*PROBLEM TO WORK ON:* Write down exactly the lines from the one with "band.unshift(new THREE.Vector2(0.103, 1.58));" to the end of the data, first and last included, and no others.

*SOURCE MATERIAL:*

§ §

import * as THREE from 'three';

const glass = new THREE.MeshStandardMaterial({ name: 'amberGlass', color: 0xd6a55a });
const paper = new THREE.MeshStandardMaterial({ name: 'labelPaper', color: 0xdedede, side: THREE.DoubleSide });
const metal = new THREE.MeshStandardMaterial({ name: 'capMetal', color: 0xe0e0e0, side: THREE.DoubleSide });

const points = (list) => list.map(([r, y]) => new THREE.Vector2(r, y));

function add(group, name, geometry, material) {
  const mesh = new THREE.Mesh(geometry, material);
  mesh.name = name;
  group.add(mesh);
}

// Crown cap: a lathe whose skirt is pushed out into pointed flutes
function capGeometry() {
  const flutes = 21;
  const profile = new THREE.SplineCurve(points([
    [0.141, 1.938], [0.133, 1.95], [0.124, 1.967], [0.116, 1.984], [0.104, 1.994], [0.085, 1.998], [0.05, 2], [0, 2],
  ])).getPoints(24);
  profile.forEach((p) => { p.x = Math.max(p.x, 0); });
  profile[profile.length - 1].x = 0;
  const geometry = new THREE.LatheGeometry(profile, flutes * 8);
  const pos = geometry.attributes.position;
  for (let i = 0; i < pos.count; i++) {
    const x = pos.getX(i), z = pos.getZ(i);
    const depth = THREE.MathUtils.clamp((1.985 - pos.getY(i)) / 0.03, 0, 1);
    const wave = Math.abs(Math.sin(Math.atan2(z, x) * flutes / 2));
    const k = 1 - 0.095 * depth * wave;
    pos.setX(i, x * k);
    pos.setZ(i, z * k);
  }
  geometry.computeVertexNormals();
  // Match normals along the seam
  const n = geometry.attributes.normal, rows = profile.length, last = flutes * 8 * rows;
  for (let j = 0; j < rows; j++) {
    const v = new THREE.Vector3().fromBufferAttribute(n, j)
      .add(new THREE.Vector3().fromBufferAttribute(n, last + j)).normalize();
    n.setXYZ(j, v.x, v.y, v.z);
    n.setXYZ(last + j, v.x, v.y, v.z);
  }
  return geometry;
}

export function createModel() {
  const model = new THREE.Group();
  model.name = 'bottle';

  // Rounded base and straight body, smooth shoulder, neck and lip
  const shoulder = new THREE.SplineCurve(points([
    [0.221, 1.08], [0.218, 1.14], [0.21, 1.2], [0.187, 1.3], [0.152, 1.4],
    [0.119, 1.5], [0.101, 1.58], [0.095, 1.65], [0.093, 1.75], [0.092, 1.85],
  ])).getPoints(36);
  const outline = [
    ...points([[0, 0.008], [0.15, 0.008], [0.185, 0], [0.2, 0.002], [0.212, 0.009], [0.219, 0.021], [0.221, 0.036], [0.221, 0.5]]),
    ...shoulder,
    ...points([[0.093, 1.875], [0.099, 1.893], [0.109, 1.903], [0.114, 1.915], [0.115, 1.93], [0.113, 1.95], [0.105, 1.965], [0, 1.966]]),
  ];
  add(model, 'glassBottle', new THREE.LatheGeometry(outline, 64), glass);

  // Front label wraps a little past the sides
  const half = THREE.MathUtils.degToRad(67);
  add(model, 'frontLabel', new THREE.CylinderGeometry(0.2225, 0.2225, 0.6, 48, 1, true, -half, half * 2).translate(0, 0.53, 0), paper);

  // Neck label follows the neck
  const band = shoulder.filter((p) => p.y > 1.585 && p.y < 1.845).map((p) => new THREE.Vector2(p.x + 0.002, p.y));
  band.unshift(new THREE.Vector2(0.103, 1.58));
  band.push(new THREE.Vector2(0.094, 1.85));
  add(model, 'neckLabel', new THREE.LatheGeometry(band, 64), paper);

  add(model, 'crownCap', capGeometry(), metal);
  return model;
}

§ §

*FINISHED TASK:*
  band.unshift(new THREE.Vector2(0.103, 1.58));
  band.push(new THREE.Vector2(0.094, 1.85));
  add(model, 'neckLabel', new THREE.LatheGeometry(band, 64), paper);

  add(model, 'crownCap', capGeometry(), metal);
  return model;
}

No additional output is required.